INSTRUCTIONS TO FOLLOW: Reproduce word for word the line that contains "x = .463 + i * .013" and each line that follows it, stopping after the final line of the material.

EXTRACTED INFORMATION:
- - - - -

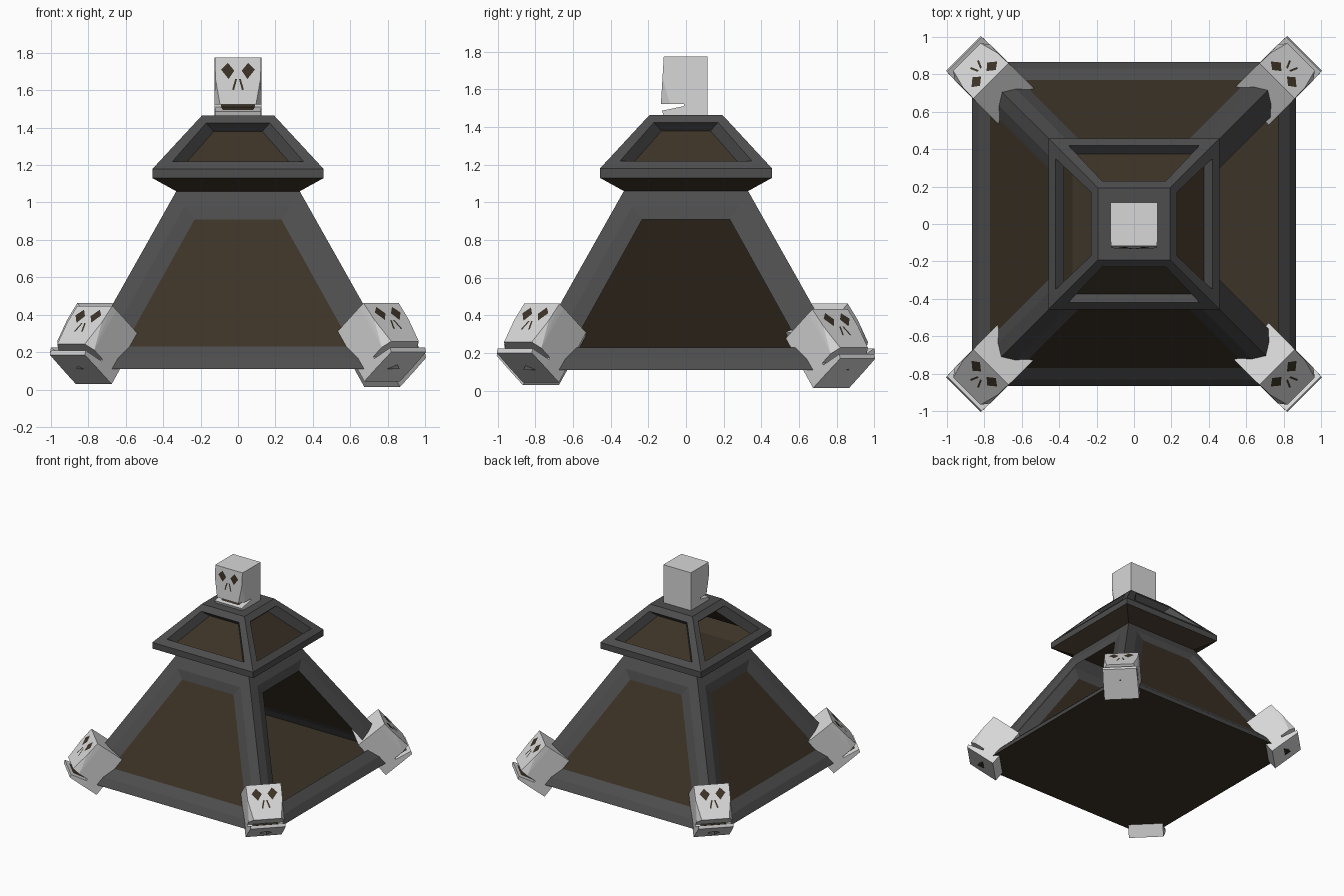
import bpy, bmesh, math
from mathutils import Matrix, Vector

if "Cube" in bpy.data.objects:
    bpy.data.objects.remove(bpy.data.objects["Cube"])


def material(name, rgb):
    m = bpy.data.materials.new(name)
    m.diffuse_color = (*rgb, 1)
    m.use_nodes = True
    m.node_tree.nodes["Principled BSDF"].inputs["Base Color"].default_value = m.diffuse_color
    return m


GREY = material("dark grey frame", (0.075, 0.075, 0.077))
BROWN = material("dark brown panel", (0.046, 0.033, 0.020))
BONE = material("pale bone", (0.68, 0.68, 0.68))


def finish(bm, name, mats, matrix=None):
    me = bpy.data.meshes.new(name)
    bm.to_mesh(me)
    bm.free()
    for m in mats:
        me.materials.append(m)
    ob = bpy.data.objects.new(name, me)
    bpy.context.collection.objects.link(ob)
    if matrix:
        ob.matrix_world = matrix
    return ob


def face(bm, pts, mat=0):
    f = bm.faces.new([bm.verts.new(p) for p in pts])
    f.material_index = mat


def loop(low, high):
    """Front-side trapezoid from (half width, depth, z) at bottom and top."""
    (a, ya, za), (b, yb, zb) = low, high
    return [Vector(p) for p in ((-a, -ya, za), (a, -ya, za), (b, -yb, zb), (-b, -yb, zb))]


def square(bm, h, z, up, mat):
    pts = [(-h, -h, z), (h, -h, z), (h, h, z), (-h, h, z)]
    face(bm, pts if up else pts[::-1], mat)


def framed_sides(bm, loops, open_side):
    """Four sloping sides: flat rim, bevelled reveal, recessed panel (one left open)."""
    for k in range(4):
        rot = Matrix.Rotation(k * math.pi / 2, 3, 'Z')
        ls = [[rot @ p for p in l] for l in loops]
        for o, i in zip(ls, ls[1:]):
            for j in range(4):
                n = (j + 1) % 4
                face(bm, (o[j], o[n], i[n], i[j]), 0)
        if k != open_side:
            face(bm, ls[-1], 1)


def plain_sides(bm, h0, z0, h1, z1, mat):
    for k in range(4):
        rot = Matrix.Rotation(k * math.pi / 2, 3, 'Z')
        face(bm, [rot @ p for p in loop((h0, h0, z0), (h1, h1, z1))], mat)


# Lower pyramid body, right side open
bm = bmesh.new()
framed_sides(bm, [loop((.865, .865, .11), (.33, .33, 1.06)),
                  loop((.74, .831, .17), (.285, .375, .98)),
                  loop((.61, .77, .23), (.232, .39, .91))], 1)
square(bm, .865, .11, False, 1)
bmesh.ops.remove_doubles(bm, verts=bm.verts, dist=1e-4)
finish(bm, "lower_body", [GREY, BROWN])

# Upper roof with flared brown underside, eave band and cap, left side open
bm = bmesh.new()
framed_sides(bm, [loop((.457, .457, 1.18), (.193, .193, 1.465)),
                  loop((.35, .42, 1.22), (.17, .23, 1.425)),
                  loop((.31, .375, 1.175), (.13, .18, 1.38))], 3)
plain_sides(bm, .457, 1.13, .457, 1.18, 0)
plain_sides(bm, .33, 1.06, .457, 1.13, 1)
square(bm, .33, 1.06, True, 1)
square(bm, .193, 1.465, True, 0)
bmesh.ops.remove_doubles(bm, verts=bm.verts, dist=1e-4)
finish(bm, "upper_roof", [GREY, BROWN])


def hull(bm, pts):
    """Convex block from mirrored (half width, y, z) points."""
    vs = [bm.verts.new((s * x, y, z)) for x, y, z in pts for s in (-1, 1)]
    bmesh.ops.convex_hull(bm, input=vs)


def front_y(z):
    return -.118 - .06 * (.31 - z)


def skull(name, matrix):
    bm = bmesh.new()
    # cranium with face narrowing towards the teeth
    hull(bm, [(.125, .115, .31), (.125, .115, .058), (.125, -.085, .058), (.125, -.085, .31),
              (.123, front_y(.31), .31), (.121, front_y(.2), .2), (.096, front_y(.058), .058)])
    # jaw hinge and wedge jaw
    hull(bm, [(.125, .115, 0), (.125, .115, .058), (.125, -.01, 0), (.125, -.01, .058)])
    hull(bm, [(.125, -.01, 0), (.125, -.01, .046), (.122, -.12, 0), (.122, -.128, .022)])
    bmesh.ops.dissolve_limit(bm, angle_limit=.01, verts=bm.verts, edges=bm.edges)
    # mouth lining, eye sockets and nostrils
    face(bm, [(x, -.012, z) for x, z in ((-.09, .046), (.09, .046), (.09, .058), (-.09, .058))], 1)
    face(bm, [(-.09, -.02, .046), (.09, -.02, .046), (.08, -.105, .0285), (-.08, -.105, .0285)], 1)
    eye = [(.09, .245), (.055, .282), (.02, .24), (.05, .195)]
    nostril = [(.005, .195), (.015, .195), (.031, .14), (.021, .136)]
    for shape in (eye, nostril):
        for s in (1, -1):
            pts = [(s * x, front_y(z) - .003, z) for x, z in shape]
            face(bm, pts[::-s], 1)
    finish(bm, name, [BONE, BROWN], matrix)


# Top skull and four corner skulls leaning back along the corner posts
skull("top_skull", Matrix.Translation((0, 0, 1.465)))
corners = [("front_right", 45, 0), ("back_right", 135, -.03),
           ("back_left", 225, 0), ("front_left", 315, -.015)]
for label, yaw, dz in corners:
    a = math.radians(yaw)
    pos = Vector((math.sin(a) * 1.085, -math.cos(a) * 1.085, .252 + dz))
    m = (Matrix.Translation(pos) @ Matrix.Rotation(a, 4, 'Z')
         @ Matrix.Rotation(math.radians(-38), 4, 'X') @ Matrix.Scale(1.08, 4)
         @ Matrix.Translation((0, 0, -.155)))
    skull(label + "_skull", m)
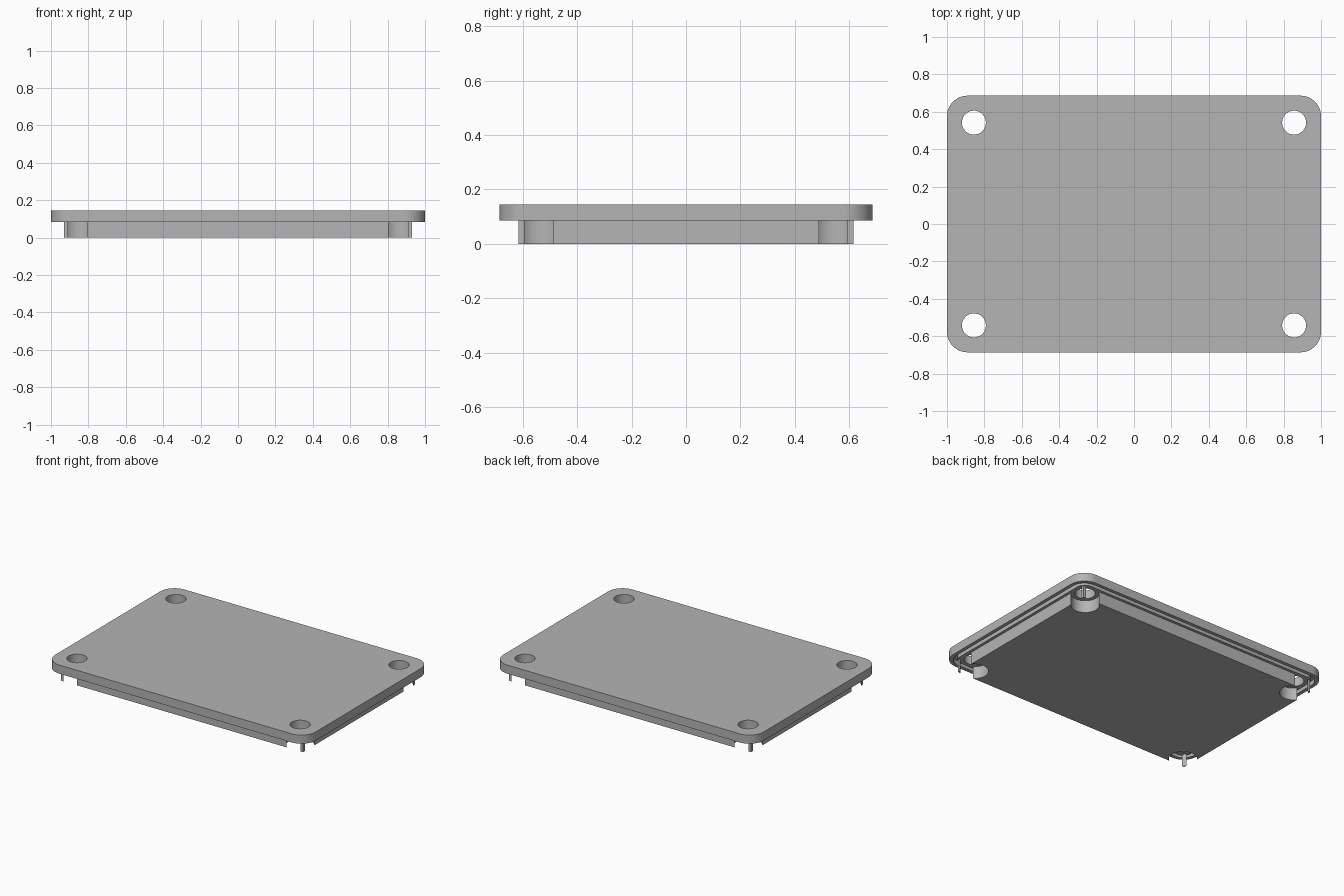
import bpy, bmesh, math

cube = bpy.data.objects.get("Cube")
if cube:
    bpy.data.objects.remove(cube, do_unlink=True)

# Overall layout
STEP, TOP = 0.085, 0.145
HOLE_X, HOLE_Y = 0.856, 0.542
HOLE_R, NOTCH_R = 0.064, 0.09

grey = bpy.data.materials.new("plain_grey")
grey.use_nodes = True
colour = (0.46, 0.46, 0.46, 1)
grey.diffuse_color = colour
grey.node_tree.nodes["Principled BSDF"].inputs["Base Color"].default_value = colour


def rounded_rect(hx, hy, r, steps=16):
    """Outline of a rectangle with round corners (r = 0 gives sharp ones)."""
    if r == 0:
        return [(hx, hy), (-hx, hy), (-hx, -hy), (hx, -hy)]
    points = []
    for quarter, (sx, sy) in enumerate([(1, 1), (-1, 1), (-1, -1), (1, -1)]):
        for i in range(steps + 1):
            a = (quarter + i / steps) * math.pi / 2
            points.append((sx * (hx - r) + r * math.cos(a),
                           sy * (hy - r) + r * math.sin(a)))
    return points


def circle(cx, cy, r, steps=64):
    return [(cx + r * math.cos(math.tau * i / steps),
             cy + r * math.sin(math.tau * i / steps)) for i in range(steps)]


def make_object(name, bm):
    bmesh.ops.recalc_face_normals(bm, faces=bm.faces)
    mesh = bpy.data.meshes.new(name)
    bm.to_mesh(mesh)
    bm.free()
    mesh.materials.append(grey)
    obj = bpy.data.objects.new(name, mesh)
    bpy.context.collection.objects.link(obj)
    return obj


def prism(name, outlines, z0, z1):
    """One closed prism for each outline."""
    bm = bmesh.new()
    for outline in outlines:
        low = [bm.verts.new((x, y, z0)) for x, y in outline]
        high = [bm.verts.new((x, y, z1)) for x, y in outline]
        bm.faces.new(low)
        bm.faces.new(high)
        for i in range(len(low)):
            j = (i + 1) % len(low)
            bm.faces.new((low[i], low[j], high[j], high[i]))
    return make_object(name, bm)


def ring(name, inner, outer, z0, z1):
    """Closed band between two outlines with the same point count."""
    bm = bmesh.new()
    loops = [[bm.verts.new((x, y, z)) for x, y in outline]
             for outline, z in [(inner, z0), (outer, z0), (outer, z1), (inner, z1)]]
    for k in range(4):
        a, b = loops[k], loops[(k + 1) % 4]
        for i in range(len(a)):
            j = (i + 1) % len(a)
            bm.faces.new((a[i], a[j], b[j], b[i]))
    return make_object(name, bm)


def cut(target, cutter):
    cutter.hide_render = True
    mod = target.modifiers.new("cut", "BOOLEAN")
    mod.operation, mod.solver, mod.object = "DIFFERENCE", "EXACT", cutter
    bpy.context.view_layer.objects.active = target
    bpy.ops.object.modifier_apply(modifier=mod.name)
    bpy.data.objects.remove(cutter, do_unlink=True)


def corner_circles(r):
    return [circle(sx * HOLE_X, sy * HOLE_Y, r) for sx in (-1, 1) for sy in (-1, 1)]


# Cover plate with four screw holes and a seal groove underneath
plate = prism("cover_plate", [rounded_rect(1.0, 0.686, 0.11)], STEP, TOP)
cut(plate, prism("hole_cutter", corner_circles(HOLE_R), 0.03, 0.2))
cut(plate, ring("groove_cutter", rounded_rect(0.948, 0.634, 0.06),
                rounded_rect(0.975, 0.661, 0.087), 0.05, STEP + 0.03))

# Solid insert block, notched around each screw hole
insert = prism("insert_block", [rounded_rect(0.929, 0.615, 0)], 0, STEP)
cut(insert, prism("notch_cutter", corner_circles(NOTCH_R), -0.05, 0.12))

# Smooth the curved walls, keep the edges sharp
bpy.ops.object.select_all(action="DESELECT")
for part in (plate, insert):
    part.select_set(True)
bpy.context.view_layer.objects.active = plate
bpy.ops.object.shade_smooth_by_angle(angle=math.radians(30))
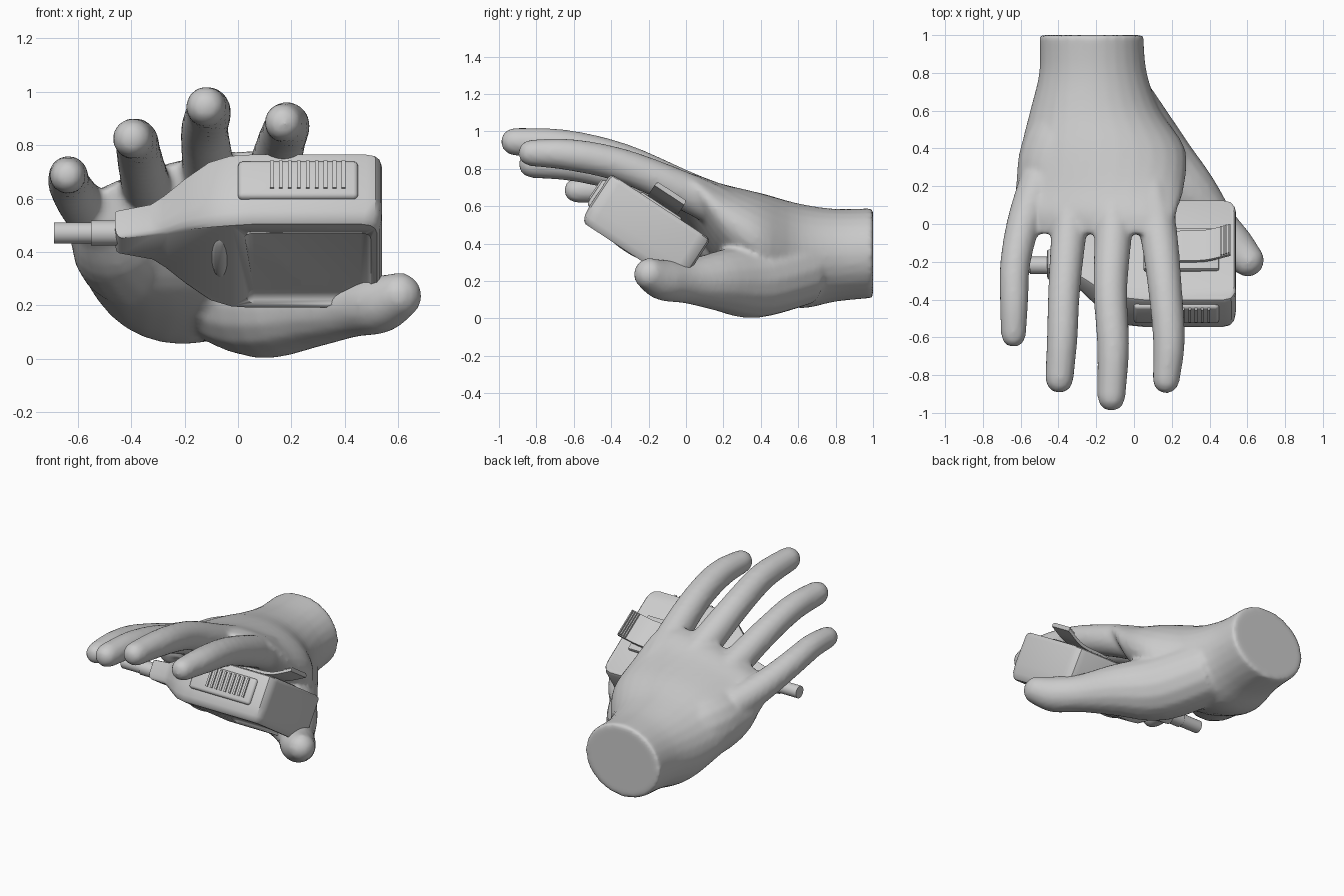
import bpy, bmesh, math
from mathutils import Vector, Matrix

if "Cube" in bpy.data.objects:
    bpy.data.objects.remove(bpy.data.objects["Cube"])

grey = bpy.data.materials.new("light_grey")
grey.diffuse_color = (0.6, 0.6, 0.6, 1)
grey.use_nodes = True
grey.node_tree.nodes["Principled BSDF"].inputs["Base Color"].default_value = grey.diffuse_color


def finish(bm, name, matrix=None, angle=35):
    bmesh.ops.recalc_face_normals(bm, faces=bm.faces[:])
    me = bpy.data.meshes.new(name)
    bm.to_mesh(me)
    bm.free()
    me.materials.append(grey)
    ob = bpy.data.objects.new(name, me)
    bpy.context.collection.objects.link(ob)
    if matrix is not None:
        ob.matrix_world = matrix
    bpy.ops.object.select_all(action='DESELECT')
    ob.select_set(True)
    bpy.context.view_layer.objects.active = ob
    bpy.ops.object.shade_smooth_by_angle(angle=math.radians(angle))
    return ob


def skin_rings(bm, rings):
    vs = [[bm.verts.new(p) for p in r] for r in rings]
    n = len(vs[0])
    for a, b in zip(vs, vs[1:]):
        for i in range(n):
            bm.faces.new((a[i], a[(i + 1) % n], b[(i + 1) % n], b[i]))
    bm.faces.new(vs[0][::-1])
    bm.faces.new(vs[-1])


def spline(pts, steps=4):
    p = [pts[0]] + pts + [pts[-1]]
    out = []
    for i in range(1, len(p) - 2):
        for s in range(steps):
            t = s / steps
            out.append([0.5 * (2 * b + (c - a) * t + (2 * a - 5 * b + 4 * c - d) * t * t
                               + (3 * b - a - 3 * c + d) * t ** 3)
                        for a, b, c, d in zip(p[i - 1], p[i], p[i + 1], p[i + 2])])
    return out + [list(pts[-1])]


def ring(c, t, rx, rz, tilt=0.0, n=16):
    side = t.cross(Vector((0, 0, 1))).normalized()
    up = side.cross(t)
    s = side * math.cos(tilt) - up * math.sin(tilt)
    u = up * math.cos(tilt) + side * math.sin(tilt)
    return [c + s * rx * math.cos(a) + u * rz * math.sin(a)
            for a in (2 * math.pi * i / n for i in range(n))]


def finger(bm, pts):
    # tube of (x, y, z, radius) stations with a rounded tip
    path = spline(pts)
    cs = [Vector(p[:3]) for p in path]
    rings = []
    for i, p in enumerate(path):
        t = (cs[min(i + 1, len(cs) - 1)] - cs[max(i - 1, 0)]).normalized()
        rings.append(ring(cs[i], t, p[3], p[3]))
    r = path[-1][3]
    for deg in (30, 55, 78):
        a = math.radians(deg)
        rings.append(ring(cs[-1] + t * r * math.sin(a), t, r * math.cos(a), r * math.cos(a)))
    skin_rings(bm, rings)


# --- hand: palm loft (x, y, z, half width, half height, tilt) ---
bm = bmesh.new()
palm = [(-.225, 1.0, .35, .275, .24, 0), (-.217, .8, .338, .285, .248, 0),
        (-.205, .6, .335, .345, .28, 0), (-.165, .4, .40, .435, .27, .05),
        (-.18, .2, .49, .45, .22, .15), (-.205, .06, .60, .44, .14, .22),
        (-.205, -.05, .64, .41, .095, .26)]
skin_rings(bm, [ring(Vector(p[:3]), Vector((0, -1, 0)), p[3], p[4], p[5], 28)
                for p in spline(palm)])
# thumb with its fleshy base, and the outer heel of the palm
finger(bm, [(-.08, .62, .27, .2), (.09, .36, .205, .205), (.28, .17, .2, .16),
            (.43, .0, .195, .115), (.53, -.12, .205, .11), (.60, -.19, .235, .09)])
finger(bm, [(-.28, .6, .35, .2), (-.39, .38, .40, .21), (-.45, .2, .44, .18),
            (-.50, .07, .51, .12)])
# four fingers
for pts in (
    [(.08, .2, .58, .11), (.13, -.05, .70, .10), (.165, -.35, .82, .09),
     (.185, -.62, .875, .085), (.17, -.825, .885, .072)],
    [(-.10, .2, .59, .11), (-.11, -.05, .71, .10), (-.125, -.35, .85, .09),
     (-.11, -.65, .925, .085), (-.12, -.915, .945, .075)],
    [(-.32, .2, .55, .11), (-.345, -.05, .65, .095), (-.37, -.35, .76, .085),
     (-.38, -.6, .815, .082), (-.395, -.82, .825, .075)],
    [(-.50, .22, .50, .11), (-.585, .0, .58, .09), (-.63, -.22, .65, .08),
     (-.635, -.42, .685, .075), (-.638, -.585, .685, .067)],
):
    finger(bm, pts)
hand = finish(bm, "hand")
fuse = hand.modifiers.new("fuse", 'REMESH')
fuse.mode = 'VOXEL'
fuse.voxel_size = 0.016
fuse.use_smooth_shade = True
soft = hand.modifiers.new("soften", 'SMOOTH')
soft.factor = 0.5
soft.iterations = 5

# --- handset frame: local x = world x, y = up its face, z = out of its face ---
k = math.radians(33.3)
c, s = math.cos(k), math.sin(k)
frame = Matrix(((1, 0, 0, 0), (0, -c, -s, -.19), (0, s, -c, .515), (0, 0, 0, 1)))


def box(bm, x0, x1, y0, y1, z0, z1, bevel=0.0, seg=3):
    m = Matrix.Translation(((x0 + x1) / 2, (y0 + y1) / 2, (z0 + z1) / 2)) @ \
        Matrix.Diagonal((x1 - x0, y1 - y0, z1 - z0, 1))
    vs = bmesh.ops.create_cube(bm, size=1, matrix=m)['verts']
    if bevel:
        es = {e for v in vs for e in v.link_edges}
        bmesh.ops.bevel(bm, geom=list(es), offset=bevel, segments=seg,
                        affect='EDGES', profile=0.5)


# handset body: mirrored outline lofted through its thickness, pinched at the neck
half = [(.54, .25), (.533, .285), (.515, .31), (.48, .32), (.05, .32), (-.03, .31),
        (-.11, .28), (-.2, .21), (-.28, .13), (-.33, .095), (-.46, .06)]
outline = half + [(x, -y) for x, y in reversed(half)]
levels = [(-.1, .94), (-.093, .98), (-.075, 1), (.10, 1), (.16, .98), (.188, .94), (.2, .89)]
rings = []
for n, f in levels:
    row = []
    for x, y in outline:
        pinch = 1 - .6 * min(1, max(0, (-.08 - x) / .27))
        fx = 1 - (1 - f) * .4
        row.append(Vector((.1 + (x - .1) * fx, y * f, .05 + (n - .05) * pinch)))
    rings.append(row)
bm = bmesh.new()
skin_rings(bm, rings)
body = finish(bm, "handset_body", frame)

# recessed front panel
bm = bmesh.new()
box(bm, .02, .50, -.265, .225, .172, .26, .04, 4)
cutter = finish(bm, "panel_cutter", frame)
cutter.hide_render = True
cutter.hide_set(True)
cut = body.modifiers.new("panel", 'BOOLEAN')
cut.operation = 'DIFFERENCE'
cut.solver = 'EXACT'
cut.object = cutter

# oval button beside the panel
bm = bmesh.new()
bmesh.ops.create_uvsphere(bm, u_segments=24, v_segments=12, radius=1,
                          matrix=Matrix.Translation((-.065, .03, .175))
                          @ Matrix.Diagonal((.034, .14, .03, 1)))
finish(bm, "oval_button", frame)

# side switch pad with ribs
bm = bmesh.new()
box(bm, 0, .45, .29, .337, -.055, .11, .018)
finish(bm, "switch_pad", frame)
bm = bmesh.new()
for i in range(9):
    x = .12 + i * .0335
    box(bm, x, x + .014, .33, .346, -.045, .075)
finish(bm, "switch_ribs", frame)

# cable and strain relief
bm = bmesh.new()
for r, x0, x1 in ((.04, -.69, -.5), (.047, -.55, -.42)):
    bmesh.ops.create_cone(bm, cap_ends=True, segments=20, radius1=r, radius2=r, depth=x1 - x0,
                          matrix=Matrix.Translation(((x0 + x1) / 2, 0, .052))
                          @ Matrix.Rotation(math.pi / 2, 4, 'Y'))
finish(bm, "cable", frame)

# back clip: bent strip flaring away from the body, with a ridged grip
bm = bmesh.new()
path = spline([(.1, -.098), (.22, -.118), (.32, -.122), (.4, -.135), (.51, -.185)])
rings = [[Vector((x, y, z + dz)) for y, dz in
          ((-.1, -.009), (.09, -.009), (.09, .009), (-.1, .009))] for x, z in path]
skin_rings(bm, rings)
finish(bm, "belt_clip", frame)
bm = bmesh.new()
for i in range(4):
    x = .463 + i * .013
    z = -.162 - (x - .463) * .5
    box(bm, x - .004, x + .004, -.095, .085, z - .02, z)
finish(bm, "clip_ridges", frame)

# clip mounting plate on the back
bm = bmesh.new()
box(bm, .05, .45, -.13, .13, -.112, -.08, .01, 2)
finish(bm, "clip_mount", frame)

- - - - -

RESULT OF THIS TASK:
    x = .463 + i * .013
    z = -.162 - (x - .463) * .5
    box(bm, x - .004, x + .004, -.095, .085, z - .02, z)
finish(bm, "clip_ridges", frame)

# clip mounting plate on the back
bm = bmesh.new()
box(bm, .05, .45, -.13, .13, -.112, -.08, .01, 2)
finish(bm, "clip_mount", frame)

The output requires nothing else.